Hahn continues search for upgrades to infield, catcher and rotation
CHICAGO -- Rick Hahn continues to look for "long-term fits" and not "short-term patches" where improving the White Sox is concerned.
But those long-term fits don't necessarily translate exclusively into burgeoning young talents.
"When we signed [closer David] Robertson for four years, we didn't view that as a short-term fit necessarily. That's a longer-term piece at that point," the White Sox general manager said Tuesday at the General Managers Meetings in Boca Raton, Fla. "A one- or two-year veteran thing, we'll see if those play out.
"That could happen via trade as well. But I think the ideal, for all 30 of the teams down here, your ideal is to add long-term pieces that you can grow with and win with as a group. Now, you're not always able to do that. Two seasons ago when we were acquiring guys like [Jose] Abreu and [Adam] Eaton, we were able to maintain that through the offseason in terms of targets like that. It's not always the case, but that is the ideal goal, especially early in the offseason."
Hahn unofficially "won" the offseason going into the 2015 campaign, adding major pieces such as Adam LaRoche, Melky Cabrera and Jeff Samardzija along with Robertson to apparently push the team at least to the fringe of American League Central contention. Hahn warned that having the best offseason gives you no extra wins, and ultimately a good-looking plan in March turned into a subpar 76-win performance.

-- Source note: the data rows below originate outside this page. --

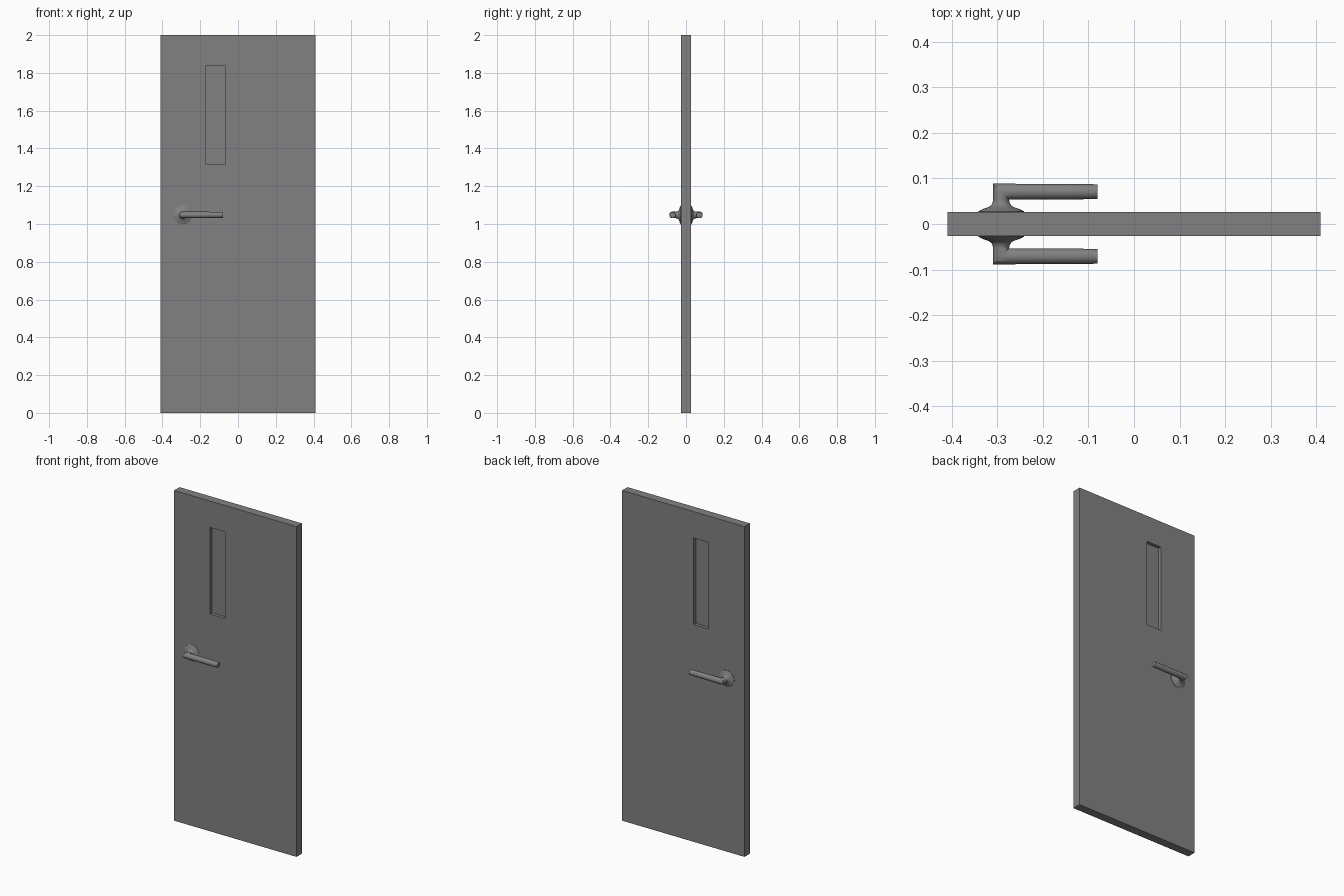
import bpy, bmesh, math
from mathutils import Vector

cube = bpy.data.objects.get("Cube")
if cube:
    bpy.data.objects.remove(cube, do_unlink=True)

grey = bpy.data.materials.new("mid grey")
grey.use_nodes = True
color = (0.22, 0.22, 0.22, 1)
grey.diffuse_color = color
grey.node_tree.nodes["Principled BSDF"].inputs["Base Color"].default_value = color

HALF = 0.026            # half the door thickness
HX, HZ = -0.292, 1.048  # handle axis
SEG = 24


def finish(name, bm, smooth):
    bmesh.ops.recalc_face_normals(bm, faces=bm.faces)
    mesh = bpy.data.meshes.new(name)
    bm.to_mesh(mesh)
    bm.free()
    mesh.materials.append(grey)
    ob = bpy.data.objects.new(name, mesh)
    bpy.context.collection.objects.link(ob)
    if smooth:
        bpy.ops.object.select_all(action='DESELECT')
        ob.select_set(True)
        bpy.context.view_layer.objects.active = ob
        bpy.ops.object.shade_smooth_by_angle(angle=math.radians(40))
    return ob


def loft(name, rings):
    """Bridge successive rings of points and cap both ends."""
    bm = bmesh.new()
    loops = [[bm.verts.new(p) for p in ring] for ring in rings]
    for a, b in zip(loops, loops[1:]):
        for i in range(SEG):
            j = (i + 1) % SEG
            bm.faces.new((a[i], a[j], b[j], b[i]))
    bm.faces.new(loops[0])
    bm.faces.new(loops[-1])
    return finish(name, bm, True)


# Door slab with a narrow window recessed into both faces
x0, x1, z0, z1 = -0.17, -0.07, 1.315, 1.84
bm = bmesh.new()
bmesh.ops.create_cube(bm, size=1)
bmesh.ops.scale(bm, vec=(0.82, 2 * HALF, 2), verts=bm.verts)
bmesh.ops.translate(bm, vec=(0, 0, 1), verts=bm.verts)
for co, no in (((x0, 0, 0), (1, 0, 0)), ((x1, 0, 0), (1, 0, 0)),
               ((0, 0, z0), (0, 0, 1)), ((0, 0, z1), (0, 0, 1))):
    bmesh.ops.bisect_plane(bm, geom=bm.verts[:] + bm.edges[:] + bm.faces[:],
                           plane_co=co, plane_no=no)
panes = []
for f in bm.faces:
    c = f.calc_center_median()
    if abs(f.normal.y) > 0.9 and x0 < c.x < x1 and z0 < c.z < z1:
        panes.append(f)
bmesh.ops.inset_individual(bm, faces=panes, thickness=0, depth=-0.02)
finish("door_slab", bm, False)

# Lever handles, one on each face
turns = [(math.cos(t), math.sin(t))
         for t in (2 * math.pi * i / SEG for i in range(SEG))]
ROSETTE = [(0.050, 0.020), (0.050, 0.028), (0.040, 0.033), (0.028, 0.037),
           (0.022, 0.041), (0.019, 0.046), (0.018, 0.052)]
R, REACH = 0.0175, 0.071   # lever radius and distance of its axis from centre
LEVER = [(-0.27, R), (-0.09, 0.0165), (-0.08, 0.0155)]

for side, s in (("front", -1), ("back", 1)):
    loft(side + "_rosette",
         [[Vector((HX + r * c, s * y, HZ + r * n)) for c, n in turns]
          for r, y in ROSETTE])
    # Straight neck, mitred corner, then the tapered grip
    neck = [(HX + R * c, s * 0.04, HZ + R * n) for c, n in turns]
    corner = [(HX + R * c, s * (REACH - R * c), HZ + R * n) for c, n in turns]
    grip = [[(x, s * (REACH - r * c), HZ + r * n) for c, n in turns]
            for x, r in LEVER]
    loft(side + "_lever", [neck, corner] + grip)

Despite the team's disappointing finish, Hahn doesn't see his position very different from these same meetings in Arizona back in '14.
"We are exploring multiple avenues to try to make ourselves better for the long term," Hahn said. "Last year, the way we approached things was more heavily through the free-agent market, given what was available and what our resources were.
"So I don't know if the results will play out the same way. But the results in terms of what we are looking for, as a general theme, is consistent with where we were a year ago.
"From what the market has to bear, it may be in the end that some of the solutions we are looking for come via trade, as opposed to via free agency like was the case last year," Hahn said. "So the results may be different, but it's too early to say that, and at this point, the approach is the same as it was a year ago."
Third base, middle infield and catcher are just a few positions of interest for the White Sox. Starting pitching always becomes a focus, even as the team's strong suit.
"I don't think you're ever going to hear me say we're good from a rotation standpoint and not that we can always use another to have some depth and insurance," Hahn said. "So it remains on the list."